**WHAT TO WORK ON**
Print the entries below again exactly as they stand, but skip any picture.

**DATA FOR THE TASK**
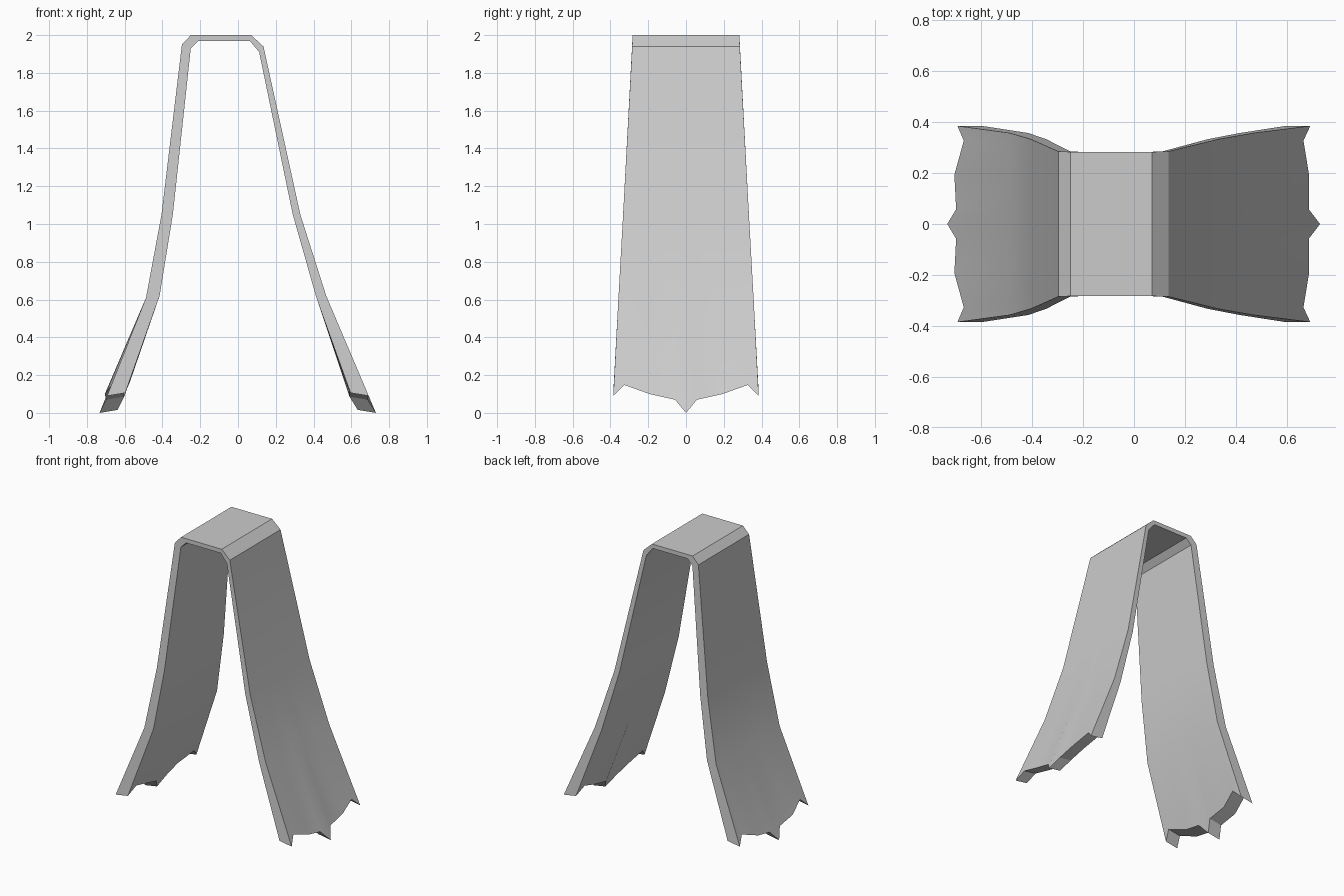
import bpy, bmesh, math

if "Cube" in bpy.data.objects:
    bpy.data.objects.remove(bpy.data.objects["Cube"])

# Side profile of the folded strip: outer x, z, inner x, z, half width
PROFILE = [
    (-0.487, 0.61, -0.415, 0.62, 0.357),
    (-0.405, 1.05, -0.345, 1.05, 0.333),
    (-0.297, 1.95, -0.250, 1.93, 0.285),
    (-0.250, 2.00, -0.210, 1.97, 0.283),
    (0.070, 2.00, 0.062, 1.97, 0.283),
    (0.135, 1.94, 0.112, 1.91, 0.285),
    (0.290, 1.05, 0.330, 1.05, 0.333),
    (0.415, 0.61, 0.467, 0.62, 0.357),
]
# keep the outer surface outermost on the right leg as well
PROFILE[6] = (0.330, 1.05, 0.290, 1.05, 0.333)
PROFILE[7] = (0.467, 0.62, 0.415, 0.61, 0.357)

# Ragged hem from centre to edge: y, z, left x, right x
HEM = [
    (0.0, 0.0, -0.733, 0.730),
    (0.058, 0.07, -0.698, 0.686),
    (0.193, 0.10, -0.705, 0.687),
    (0.327, 0.148, -0.668, 0.665),
    (0.385, 0.09, -0.693, 0.692),
]
COLUMNS = [-4, -3, -2, -1, 0, 1, 2, 3, 4]


def hem_row(side):
    outer, inner = [], []
    for c in COLUMNS:
        y, z, left, right = HEM[abs(c)]
        y = math.copysign(y, c)
        x = left if side < 0 else right
        outer.append((x, y, z))
        inner.append((x - side * 0.096, y, z + 0.016))
    return outer, inner


def body_row(ox, oz, ix, iz, half):
    ys = [math.copysign(HEM[abs(c)][0], c) / 0.385 * half for c in COLUMNS]
    return [(ox, y, oz) for y in ys], [(ix, y, iz) for y in ys]


# Folded strip with thickness
rows = [hem_row(-1)] + [body_row(*p) for p in PROFILE] + [hem_row(1)]
bm = bmesh.new()
outer = [[bm.verts.new(p) for p in r[0]] for r in rows]
inner = [[bm.verts.new(p) for p in r[1]] for r in rows]
last = len(COLUMNS) - 1
for i in range(len(rows) - 1):
    for grid in (outer, inner):
        for j in range(last):
            bm.faces.new((grid[i][j], grid[i + 1][j], grid[i + 1][j + 1], grid[i][j + 1]))
    for j in (0, last):
        bm.faces.new((outer[i][j], outer[i + 1][j], inner[i + 1][j], inner[i][j]))
# Hem ends
for i in (0, -1):
    for j in range(last):
        bm.faces.new((outer[i][j], outer[i][j + 1], inner[i][j + 1], inner[i][j]))
bmesh.ops.recalc_face_normals(bm, faces=bm.faces)

mesh = bpy.data.meshes.new("draped_strip")
bm.to_mesh(mesh)
bm.free()
strip = bpy.data.objects.new("draped_strip", mesh)
bpy.context.collection.objects.link(strip)
bpy.context.view_layer.objects.active = strip
strip.select_set(True)
bpy.ops.object.shade_smooth_by_angle(angle=math.radians(30))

**TASK RESPONSE**
import bpy, bmesh, math

if "Cube" in bpy.data.objects:
    bpy.data.objects.remove(bpy.data.objects["Cube"])

# Side profile of the folded strip: outer x, z, inner x, z, half width
PROFILE = [
    (-0.487, 0.61, -0.415, 0.62, 0.357),
    (-0.405, 1.05, -0.345, 1.05, 0.333),
    (-0.297, 1.95, -0.250, 1.93, 0.285),
    (-0.250, 2.00, -0.210, 1.97, 0.283),
    (0.070, 2.00, 0.062, 1.97, 0.283),
    (0.135, 1.94, 0.112, 1.91, 0.285),
    (0.290, 1.05, 0.330, 1.05, 0.333),
    (0.415, 0.61, 0.467, 0.62, 0.357),
]
# keep the outer surface outermost on the right leg as well
PROFILE[6] = (0.330, 1.05, 0.290, 1.05, 0.333)
PROFILE[7] = (0.467, 0.62, 0.415, 0.61, 0.357)

# Ragged hem from centre to edge: y, z, left x, right x
HEM = [
    (0.0, 0.0, -0.733, 0.730),
    (0.058, 0.07, -0.698, 0.686),
    (0.193, 0.10, -0.705, 0.687),
    (0.327, 0.148, -0.668, 0.665),
    (0.385, 0.09, -0.693, 0.692),
]
COLUMNS = [-4, -3, -2, -1, 0, 1, 2, 3, 4]


def hem_row(side):
    outer, inner = [], []
    for c in COLUMNS:
        y, z, left, right = HEM[abs(c)]
        y = math.copysign(y, c)
        x = left if side < 0 else right
        outer.append((x, y, z))
        inner.append((x - side * 0.096, y, z + 0.016))
    return outer, inner


def body_row(ox, oz, ix, iz, half):
    ys = [math.copysign(HEM[abs(c)][0], c) / 0.385 * half for c in COLUMNS]
    return [(ox, y, oz) for y in ys], [(ix, y, iz) for y in ys]


# Folded strip with thickness
rows = [hem_row(-1)] + [body_row(*p) for p in PROFILE] + [hem_row(1)]
bm = bmesh.new()
outer = [[bm.verts.new(p) for p in r[0]] for r in rows]
inner = [[bm.verts.new(p) for p in r[1]] for r in rows]
last = len(COLUMNS) - 1
for i in range(len(rows) - 1):
    for grid in (outer, inner):
        for j in range(last):
            bm.faces.new((grid[i][j], grid[i + 1][j], grid[i + 1][j + 1], grid[i][j + 1]))
    for j in (0, last):
        bm.faces.new((outer[i][j], outer[i + 1][j], inner[i + 1][j], inner[i][j]))
# Hem ends
for i in (0, -1):
    for j in range(last):
        bm.faces.new((outer[i][j], outer[i][j + 1], inner[i][j + 1], inner[i][j]))
bmesh.ops.recalc_face_normals(bm, faces=bm.faces)

mesh = bpy.data.meshes.new("draped_strip")
bm.to_mesh(mesh)
bm.free()
strip = bpy.data.objects.new("draped_strip", mesh)
bpy.context.collection.objects.link(strip)
bpy.context.view_layer.objects.active = strip
strip.select_set(True)
bpy.ops.object.shade_smooth_by_angle(angle=math.radians(30))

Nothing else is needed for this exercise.